Anxious to ease the criticism, Kaifu’s government has sought to depict

Ishihara—who is an influential figure

in Kaifu’s own Liberal Democratic party—as a right-wing radical whose views are not widely shared. Morita reacted to the controversy by saying that he does not agree with some of Ishihara’s “nationalistic” ideas.

The controversy over The Japan that Can Say NO resembles other incidents in recent years in which nationalistic or apparently racist statements by prominent Japanese have aggravated U.S.-Japanese relations. In 1986, then-

Prime Minister Yasuhiro Nakasone outraged Americans by declaring that the presence of blacks, Puerto Ricans and Mexicans in the U.S. school system had led to a lowering of American educational standards. In 1987, the relatively unknown Masami Uno became a best-selling author and offended Israel and American Jews with a book that accused Jewish business interests of trying to engineer a recession in Japan.

Still, Ishihara cannot be dismissed simply as a xenophobic extremist. Political observers in Japan noted that his views have been widely published in Japan since the mid-1950s and they have struck a responsive chord in many Japanese. Although Ishihara lost a bid to become leader of the Liberal Democrats earlier this year, a recent opinion poll ranked him second in popularity behind Takako Doi, the charismatic leader of the Japanese Socialist Party. Ishihara has even been touted as a future prime minister. But first, g. he will have to extricate himself from the ayamachi that he has created. While many of his compatriots may

secretly agree with his opinion of the

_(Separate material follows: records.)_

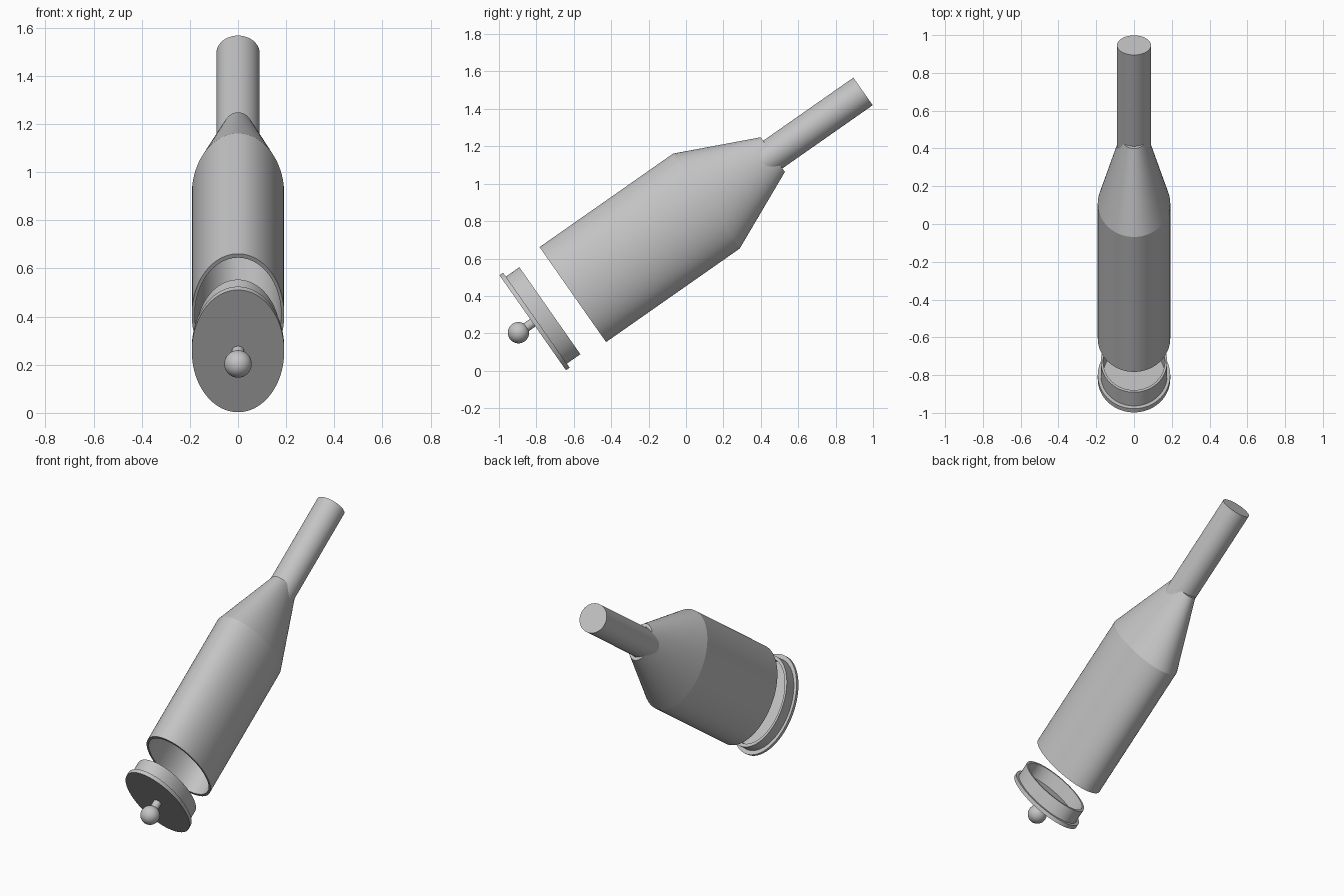
import bpy, bmesh, math
from mathutils import Matrix, Vector

cube = bpy.data.objects.get("Cube")
if cube:
    bpy.data.objects.remove(cube, do_unlink=True)

# One plain grey for everything
grey = bpy.data.materials.new("plain grey")
grey.use_nodes = True
colour = (0.55, 0.55, 0.55, 1)
grey.diffuse_color = colour
grey.node_tree.nodes["Principled BSDF"].inputs["Base Color"].default_value = colour

# Shared tilted axis: local z runs up the bottle, origin at the open rim
TILT = Matrix.Translation((0, -0.605, 0.407)) @ Matrix.Rotation(math.radians(-55), 4, 'X')
FLAT = 0.192 / 0.31      # oval section: width over height
SEGMENTS = 96


def finish(name, bm):
    bmesh.ops.recalc_face_normals(bm, faces=bm.faces)
    mesh = bpy.data.meshes.new(name)
    bm.to_mesh(mesh)
    bm.free()
    mesh.materials.append(grey)
    obj = bpy.data.objects.new(name, mesh)
    bpy.context.collection.objects.link(obj)
    obj.matrix_world = TILT
    bpy.ops.object.select_all(action='DESELECT')
    obj.select_set(True)
    bpy.context.view_layer.objects.active = obj
    bpy.ops.object.shade_smooth_by_angle(angle=math.radians(15))
    return obj


def lathe(name, profile, flat=1.0, closed=False):
    """Sweep (radius, height) points round the axis; open profiles get end caps."""
    bm = bmesh.new()
    rings = []
    for r, h in profile:
        angles = [math.tau * i / SEGMENTS for i in range(SEGMENTS)]
        rings.append([bm.verts.new((r * flat * math.cos(a), r * math.sin(a), h)) for a in angles])
    pairs = list(zip(rings, rings[1:]))
    if closed:
        pairs.append((rings[-1], rings[0]))
    else:
        bm.faces.new(rings[0])
        bm.faces.new(rings[-1])
    for low, high in pairs:
        for i in range(SEGMENTS):
            j = (i + 1) % SEGMENTS
            bm.faces.new((low[i], low[j], high[j], high[i]))
    return finish(name, bm)


# Hollow oval body with tapering shoulder
lathe("body_shell", [(0.31, 0), (0.31, 0.872), (0.113, 1.305),
                     (0.093, 1.305), (0.29, 0.866), (0.29, 0)], FLAT, closed=True)

# Round neck set into the shoulder
lathe("neck", [(0.09, 1.2), (0.09, 1.894)])

# Lid: oval flange with a hollow plug rim
lathe("lid", [(0.31, -0.262), (0.31, -0.238), (0.284, -0.238), (0.284, -0.15),
              (0.264, -0.15), (0.264, -0.238)], FLAT)

# Lid knob: stem and ball
lathe("knob_stem", [(0.025, -0.355), (0.025, -0.255)])
ball = bmesh.new()
bmesh.ops.create_uvsphere(ball, u_segments=48, v_segments=24, radius=0.057,
                          matrix=Matrix.Translation(Vector((0, 0, -0.355))))
finish("knob_ball", ball)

Americans, they still regard good relations with the United States as vitally important.

HOLGER JENSEN

KEVIN SULLIVAN